Activity: The answer is a stretch of the material below, returned exactly: the line containing "res = bmesh.ops.bisect_plane(bm, geom=bm.verts[:]", the line containing "peg_at = frame.inverted()", and all lines between.

(Source material Opens)

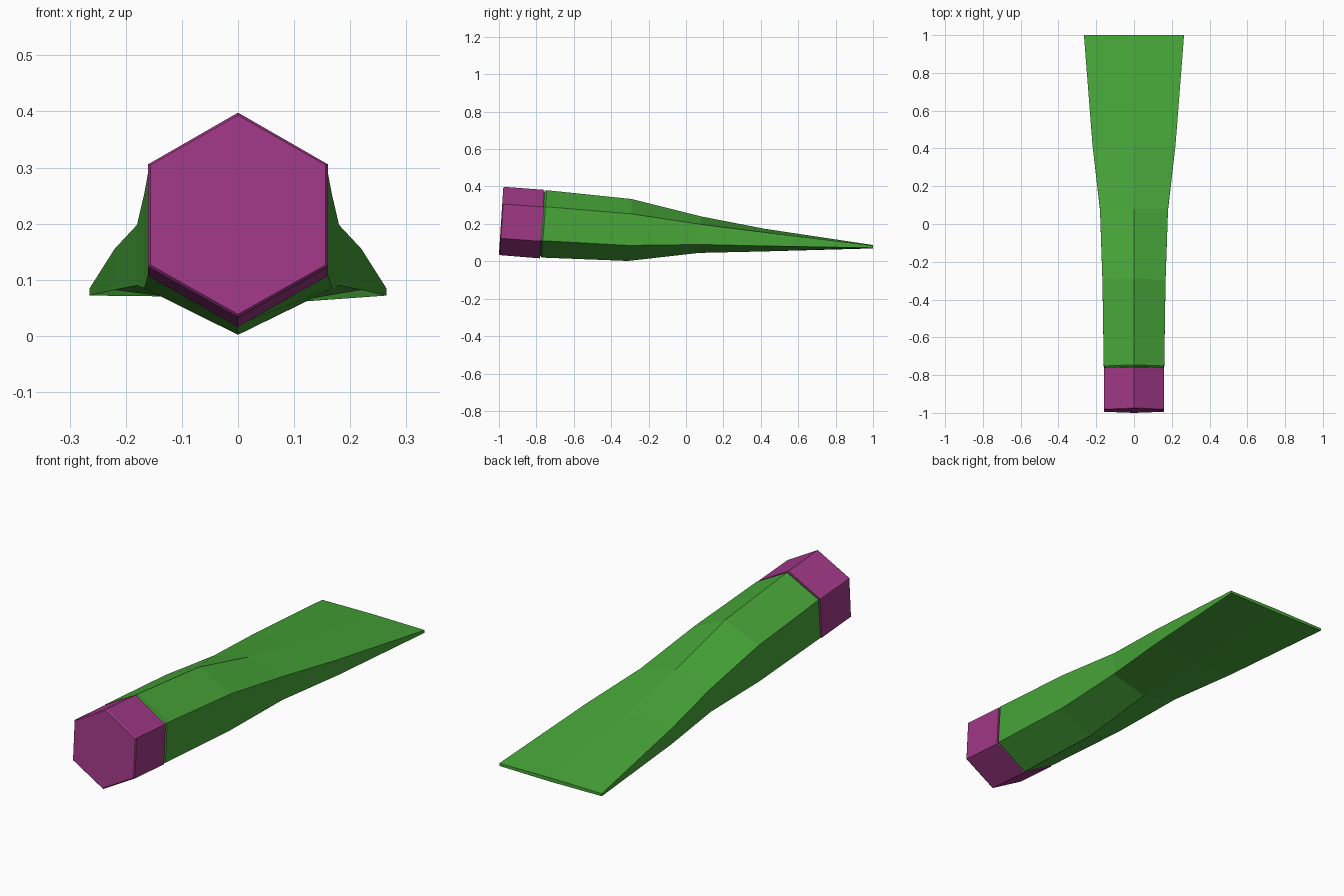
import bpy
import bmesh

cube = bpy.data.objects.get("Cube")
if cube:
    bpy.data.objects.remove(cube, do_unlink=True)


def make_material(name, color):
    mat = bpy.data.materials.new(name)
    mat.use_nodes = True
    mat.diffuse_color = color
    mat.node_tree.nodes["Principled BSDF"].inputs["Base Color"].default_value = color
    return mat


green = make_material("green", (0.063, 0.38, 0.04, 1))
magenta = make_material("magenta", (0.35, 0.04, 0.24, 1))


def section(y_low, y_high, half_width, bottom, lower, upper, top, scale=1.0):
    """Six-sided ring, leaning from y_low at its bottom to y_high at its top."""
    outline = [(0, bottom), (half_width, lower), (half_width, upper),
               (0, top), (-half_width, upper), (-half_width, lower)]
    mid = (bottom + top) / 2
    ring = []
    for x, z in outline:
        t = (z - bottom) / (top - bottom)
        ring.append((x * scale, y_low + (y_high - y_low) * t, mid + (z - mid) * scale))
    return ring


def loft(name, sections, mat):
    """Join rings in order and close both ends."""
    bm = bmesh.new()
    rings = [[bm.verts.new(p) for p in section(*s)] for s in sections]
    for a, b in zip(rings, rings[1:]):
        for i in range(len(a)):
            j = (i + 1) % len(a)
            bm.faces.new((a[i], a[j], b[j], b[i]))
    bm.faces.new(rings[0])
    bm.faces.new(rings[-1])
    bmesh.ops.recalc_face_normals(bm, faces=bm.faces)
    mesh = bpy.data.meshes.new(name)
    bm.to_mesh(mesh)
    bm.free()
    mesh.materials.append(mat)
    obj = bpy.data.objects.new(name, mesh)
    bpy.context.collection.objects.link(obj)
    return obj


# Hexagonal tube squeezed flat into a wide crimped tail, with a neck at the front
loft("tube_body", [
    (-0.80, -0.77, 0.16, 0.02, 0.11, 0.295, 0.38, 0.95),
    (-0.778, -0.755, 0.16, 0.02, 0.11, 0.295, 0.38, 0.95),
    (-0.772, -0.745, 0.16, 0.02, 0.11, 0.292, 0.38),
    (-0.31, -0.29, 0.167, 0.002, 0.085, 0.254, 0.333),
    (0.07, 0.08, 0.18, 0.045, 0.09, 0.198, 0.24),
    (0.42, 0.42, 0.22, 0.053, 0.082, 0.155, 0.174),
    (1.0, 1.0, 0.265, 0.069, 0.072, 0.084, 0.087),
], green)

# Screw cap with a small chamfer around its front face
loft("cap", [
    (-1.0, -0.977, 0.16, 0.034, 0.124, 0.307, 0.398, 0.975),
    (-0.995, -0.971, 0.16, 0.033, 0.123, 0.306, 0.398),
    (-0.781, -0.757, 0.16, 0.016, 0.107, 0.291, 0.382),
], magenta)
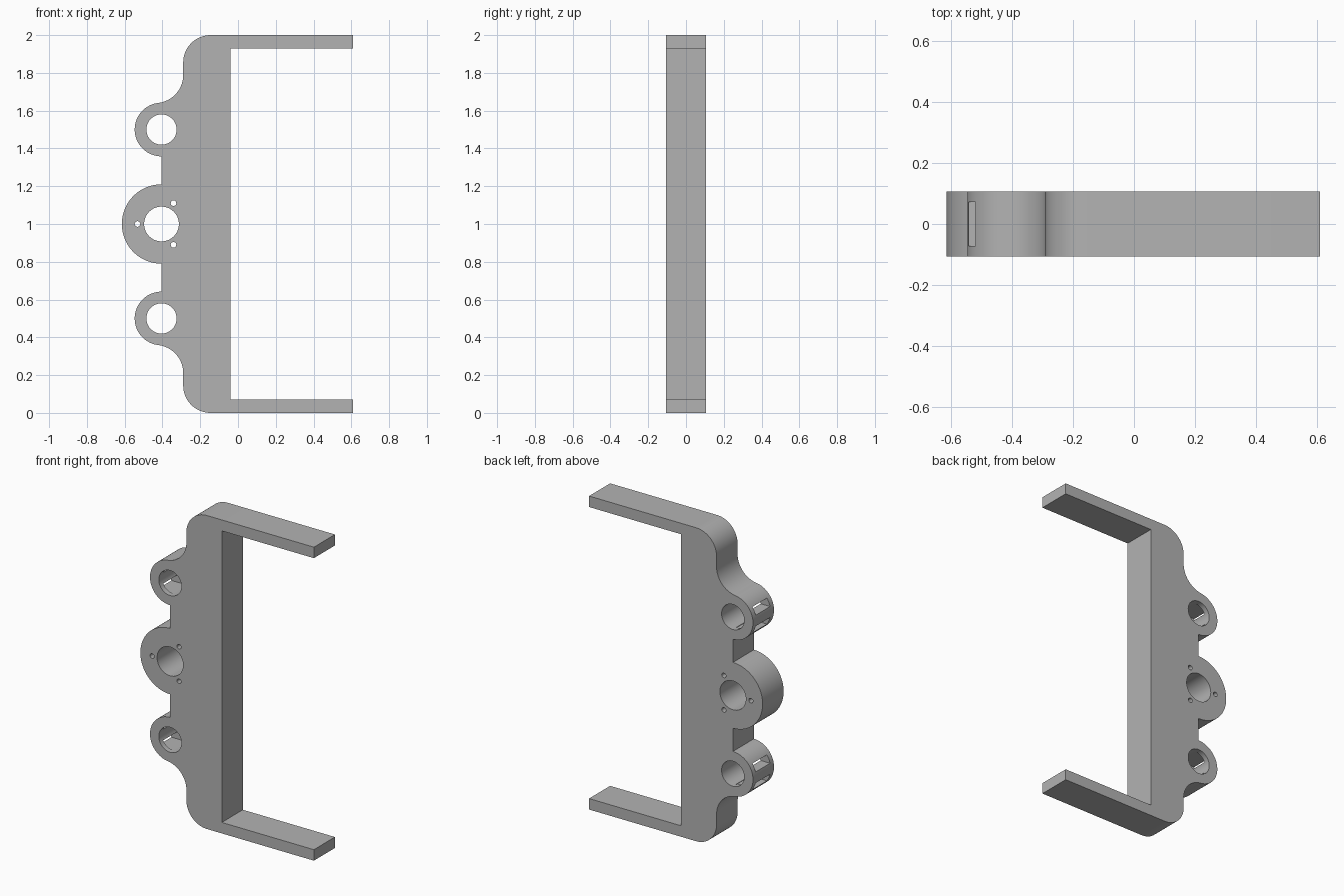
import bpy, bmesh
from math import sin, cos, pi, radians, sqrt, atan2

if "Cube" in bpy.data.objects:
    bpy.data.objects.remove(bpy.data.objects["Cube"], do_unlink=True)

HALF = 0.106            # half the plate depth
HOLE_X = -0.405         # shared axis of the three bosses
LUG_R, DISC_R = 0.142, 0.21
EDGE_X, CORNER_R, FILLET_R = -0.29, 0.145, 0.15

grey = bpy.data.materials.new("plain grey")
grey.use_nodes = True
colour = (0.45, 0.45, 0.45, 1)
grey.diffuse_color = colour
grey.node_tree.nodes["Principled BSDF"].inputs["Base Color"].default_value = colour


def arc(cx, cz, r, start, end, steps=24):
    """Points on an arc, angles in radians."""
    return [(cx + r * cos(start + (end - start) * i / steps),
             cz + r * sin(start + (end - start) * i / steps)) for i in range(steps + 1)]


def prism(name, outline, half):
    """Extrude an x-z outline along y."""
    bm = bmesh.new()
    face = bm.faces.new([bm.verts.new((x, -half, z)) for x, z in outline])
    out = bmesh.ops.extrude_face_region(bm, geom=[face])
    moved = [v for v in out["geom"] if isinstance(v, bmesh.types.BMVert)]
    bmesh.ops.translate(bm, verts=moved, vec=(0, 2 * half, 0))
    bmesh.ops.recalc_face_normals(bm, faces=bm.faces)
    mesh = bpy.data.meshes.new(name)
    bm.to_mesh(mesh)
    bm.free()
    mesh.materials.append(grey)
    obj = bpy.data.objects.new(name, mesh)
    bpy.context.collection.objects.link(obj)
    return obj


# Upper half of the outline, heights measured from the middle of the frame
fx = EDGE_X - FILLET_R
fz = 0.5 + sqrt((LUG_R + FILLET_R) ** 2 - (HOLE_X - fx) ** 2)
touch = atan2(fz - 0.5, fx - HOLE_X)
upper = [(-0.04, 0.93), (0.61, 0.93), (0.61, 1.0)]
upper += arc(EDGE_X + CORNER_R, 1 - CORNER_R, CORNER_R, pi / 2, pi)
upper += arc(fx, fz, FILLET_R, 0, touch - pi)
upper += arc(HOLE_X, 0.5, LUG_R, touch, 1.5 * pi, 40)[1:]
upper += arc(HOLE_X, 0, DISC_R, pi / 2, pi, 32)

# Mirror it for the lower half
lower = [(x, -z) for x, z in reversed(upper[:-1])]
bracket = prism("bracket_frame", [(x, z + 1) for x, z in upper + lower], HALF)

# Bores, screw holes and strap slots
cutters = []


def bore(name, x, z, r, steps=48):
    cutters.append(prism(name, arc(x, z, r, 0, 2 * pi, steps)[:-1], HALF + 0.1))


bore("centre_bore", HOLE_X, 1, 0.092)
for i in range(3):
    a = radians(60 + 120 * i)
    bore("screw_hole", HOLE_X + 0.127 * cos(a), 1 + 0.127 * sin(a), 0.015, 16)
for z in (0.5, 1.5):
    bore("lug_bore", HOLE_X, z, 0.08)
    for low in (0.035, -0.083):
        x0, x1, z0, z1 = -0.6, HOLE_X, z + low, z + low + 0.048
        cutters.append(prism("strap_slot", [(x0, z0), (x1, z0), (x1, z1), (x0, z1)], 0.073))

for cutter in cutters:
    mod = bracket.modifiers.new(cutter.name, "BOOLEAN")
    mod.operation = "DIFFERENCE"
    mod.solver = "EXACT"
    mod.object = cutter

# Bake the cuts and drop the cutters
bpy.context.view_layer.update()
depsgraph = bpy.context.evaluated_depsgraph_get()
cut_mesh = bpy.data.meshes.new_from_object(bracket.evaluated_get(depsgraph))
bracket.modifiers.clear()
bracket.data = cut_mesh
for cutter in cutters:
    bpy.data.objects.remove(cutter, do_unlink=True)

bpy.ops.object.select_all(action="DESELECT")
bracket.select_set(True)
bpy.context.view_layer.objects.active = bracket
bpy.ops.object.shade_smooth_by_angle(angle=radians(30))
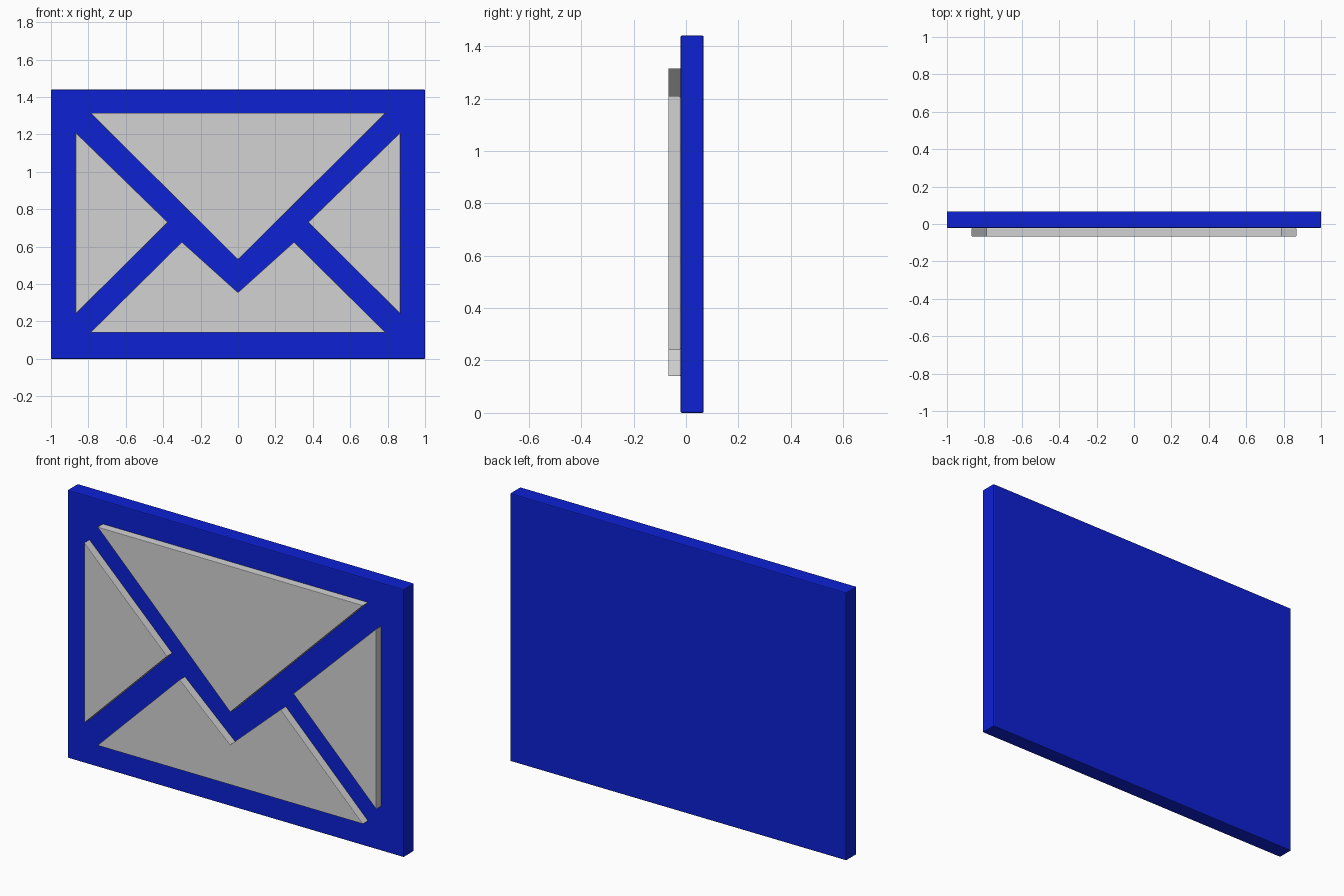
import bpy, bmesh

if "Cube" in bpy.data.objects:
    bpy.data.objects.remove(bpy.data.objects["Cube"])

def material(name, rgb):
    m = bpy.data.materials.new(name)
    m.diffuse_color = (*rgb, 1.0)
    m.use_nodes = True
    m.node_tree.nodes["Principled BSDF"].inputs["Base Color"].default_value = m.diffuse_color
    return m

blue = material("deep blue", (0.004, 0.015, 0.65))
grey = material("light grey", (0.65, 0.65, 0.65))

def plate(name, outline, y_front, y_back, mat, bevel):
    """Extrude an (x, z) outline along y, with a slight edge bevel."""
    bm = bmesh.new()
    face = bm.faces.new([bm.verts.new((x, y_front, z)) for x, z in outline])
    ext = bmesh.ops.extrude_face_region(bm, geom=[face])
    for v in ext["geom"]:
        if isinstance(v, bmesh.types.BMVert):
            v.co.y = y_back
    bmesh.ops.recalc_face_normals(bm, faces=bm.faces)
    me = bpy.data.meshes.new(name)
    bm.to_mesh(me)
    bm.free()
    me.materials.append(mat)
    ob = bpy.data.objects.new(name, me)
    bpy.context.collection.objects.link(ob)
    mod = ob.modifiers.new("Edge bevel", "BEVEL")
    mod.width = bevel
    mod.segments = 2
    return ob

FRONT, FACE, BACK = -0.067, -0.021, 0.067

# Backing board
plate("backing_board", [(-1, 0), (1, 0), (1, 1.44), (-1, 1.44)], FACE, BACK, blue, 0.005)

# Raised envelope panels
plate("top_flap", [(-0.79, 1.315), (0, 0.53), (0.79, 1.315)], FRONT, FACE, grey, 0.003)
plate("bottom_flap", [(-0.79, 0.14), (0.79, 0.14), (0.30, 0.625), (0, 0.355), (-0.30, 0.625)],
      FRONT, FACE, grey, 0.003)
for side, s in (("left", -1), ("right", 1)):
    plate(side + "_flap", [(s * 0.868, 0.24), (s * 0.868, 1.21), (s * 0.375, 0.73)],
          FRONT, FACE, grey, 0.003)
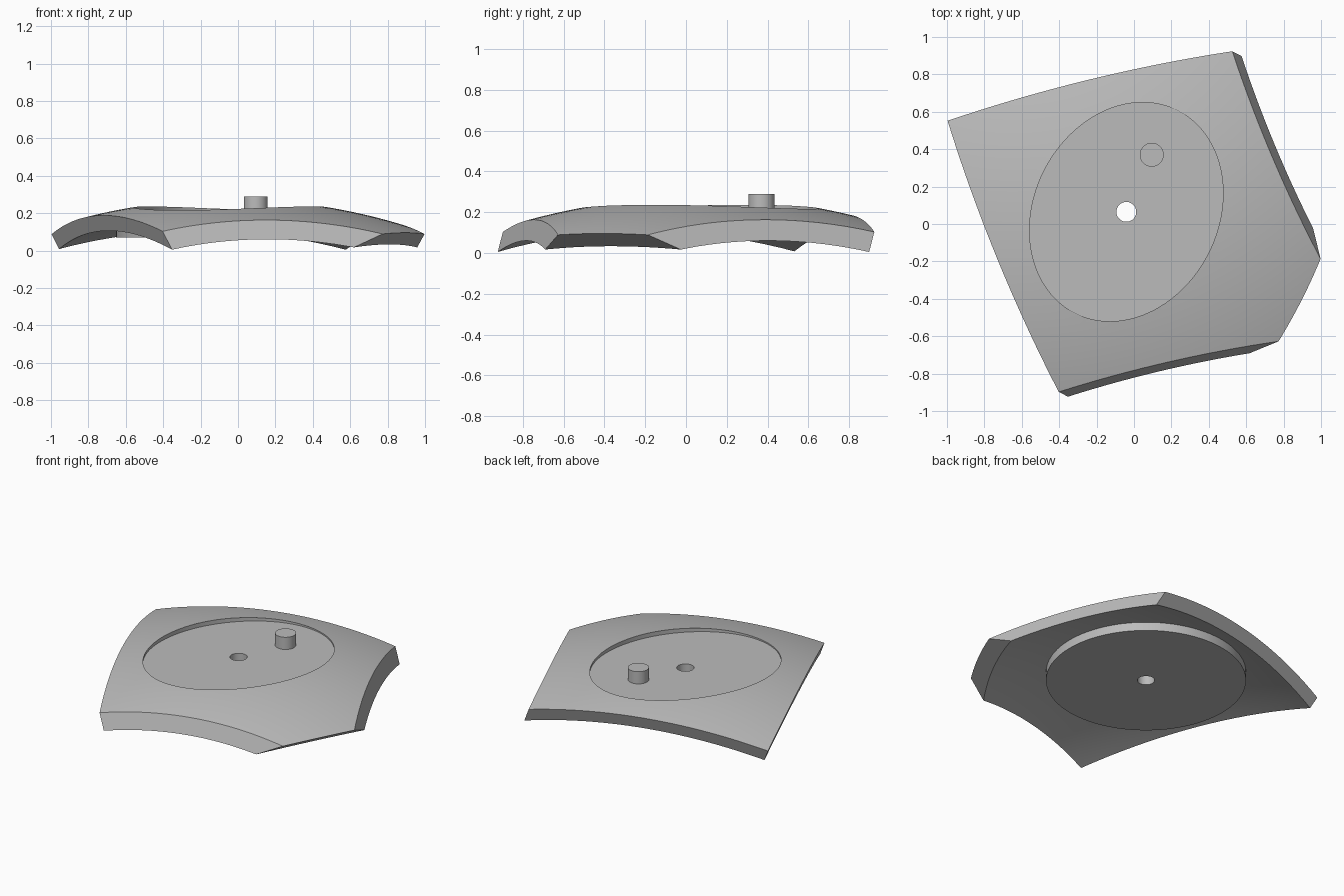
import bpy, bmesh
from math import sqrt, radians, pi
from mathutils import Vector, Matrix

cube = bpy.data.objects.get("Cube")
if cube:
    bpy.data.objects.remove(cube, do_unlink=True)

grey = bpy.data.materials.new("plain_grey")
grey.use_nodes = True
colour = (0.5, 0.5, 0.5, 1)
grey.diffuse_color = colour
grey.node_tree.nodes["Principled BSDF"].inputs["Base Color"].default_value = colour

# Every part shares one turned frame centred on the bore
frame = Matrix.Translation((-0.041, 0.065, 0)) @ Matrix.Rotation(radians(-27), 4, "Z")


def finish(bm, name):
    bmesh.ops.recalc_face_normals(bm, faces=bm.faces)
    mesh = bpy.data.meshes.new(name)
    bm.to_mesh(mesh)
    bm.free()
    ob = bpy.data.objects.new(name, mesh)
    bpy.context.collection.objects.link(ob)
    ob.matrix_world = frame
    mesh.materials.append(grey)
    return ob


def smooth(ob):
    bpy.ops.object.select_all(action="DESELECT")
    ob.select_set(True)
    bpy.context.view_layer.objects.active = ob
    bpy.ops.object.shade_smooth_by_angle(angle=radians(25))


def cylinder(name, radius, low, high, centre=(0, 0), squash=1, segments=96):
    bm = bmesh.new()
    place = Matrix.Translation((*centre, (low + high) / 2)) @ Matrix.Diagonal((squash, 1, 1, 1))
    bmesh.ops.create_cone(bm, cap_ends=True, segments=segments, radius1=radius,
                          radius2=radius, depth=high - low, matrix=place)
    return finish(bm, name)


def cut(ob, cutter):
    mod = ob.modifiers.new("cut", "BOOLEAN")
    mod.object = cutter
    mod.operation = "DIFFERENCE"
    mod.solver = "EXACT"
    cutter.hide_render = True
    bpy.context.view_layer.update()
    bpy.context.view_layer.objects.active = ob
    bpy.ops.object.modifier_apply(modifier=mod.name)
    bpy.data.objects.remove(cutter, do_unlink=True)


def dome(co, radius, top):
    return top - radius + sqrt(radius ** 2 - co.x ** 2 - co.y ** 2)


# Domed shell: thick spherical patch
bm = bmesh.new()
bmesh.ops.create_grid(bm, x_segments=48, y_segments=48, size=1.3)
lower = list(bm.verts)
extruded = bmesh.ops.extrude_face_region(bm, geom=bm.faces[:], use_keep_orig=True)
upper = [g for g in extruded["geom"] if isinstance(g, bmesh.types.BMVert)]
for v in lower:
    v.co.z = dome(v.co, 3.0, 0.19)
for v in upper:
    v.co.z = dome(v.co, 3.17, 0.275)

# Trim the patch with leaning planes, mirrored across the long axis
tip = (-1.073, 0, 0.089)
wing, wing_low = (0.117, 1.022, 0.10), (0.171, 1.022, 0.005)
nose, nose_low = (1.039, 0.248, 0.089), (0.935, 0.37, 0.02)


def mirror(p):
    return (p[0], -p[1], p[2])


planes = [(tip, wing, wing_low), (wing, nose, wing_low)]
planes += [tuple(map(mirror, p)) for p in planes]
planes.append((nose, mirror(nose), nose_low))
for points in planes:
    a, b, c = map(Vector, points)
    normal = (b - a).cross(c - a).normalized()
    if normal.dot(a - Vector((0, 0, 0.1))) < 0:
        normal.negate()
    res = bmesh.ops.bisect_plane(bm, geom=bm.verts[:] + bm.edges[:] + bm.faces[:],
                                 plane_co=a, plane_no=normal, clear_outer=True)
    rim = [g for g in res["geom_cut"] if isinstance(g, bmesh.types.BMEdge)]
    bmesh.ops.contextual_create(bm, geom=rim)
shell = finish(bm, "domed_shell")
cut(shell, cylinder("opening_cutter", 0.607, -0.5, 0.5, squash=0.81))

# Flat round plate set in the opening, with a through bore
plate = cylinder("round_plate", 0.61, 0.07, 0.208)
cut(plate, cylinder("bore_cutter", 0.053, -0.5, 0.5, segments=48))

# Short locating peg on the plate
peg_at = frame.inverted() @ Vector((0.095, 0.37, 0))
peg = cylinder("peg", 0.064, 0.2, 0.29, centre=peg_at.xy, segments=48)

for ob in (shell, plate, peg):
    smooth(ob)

(Source material Closes)

Solution to this exercise:
    res = bmesh.ops.bisect_plane(bm, geom=bm.verts[:] + bm.edges[:] + bm.faces[:],
                                 plane_co=a, plane_no=normal, clear_outer=True)
    rim = [g for g in res["geom_cut"] if isinstance(g, bmesh.types.BMEdge)]
    bmesh.ops.contextual_create(bm, geom=rim)
shell = finish(bm, "domed_shell")
cut(shell, cylinder("opening_cutter", 0.607, -0.5, 0.5, squash=0.81))

# Flat round plate set in the opening, with a through bore
plate = cylinder("round_plate", 0.61, 0.07, 0.208)
cut(plate, cylinder("bore_cutter", 0.053, -0.5, 0.5, segments=48))

# Short locating peg on the plate
peg_at = frame.inverted() @ Vector((0.095, 0.37, 0))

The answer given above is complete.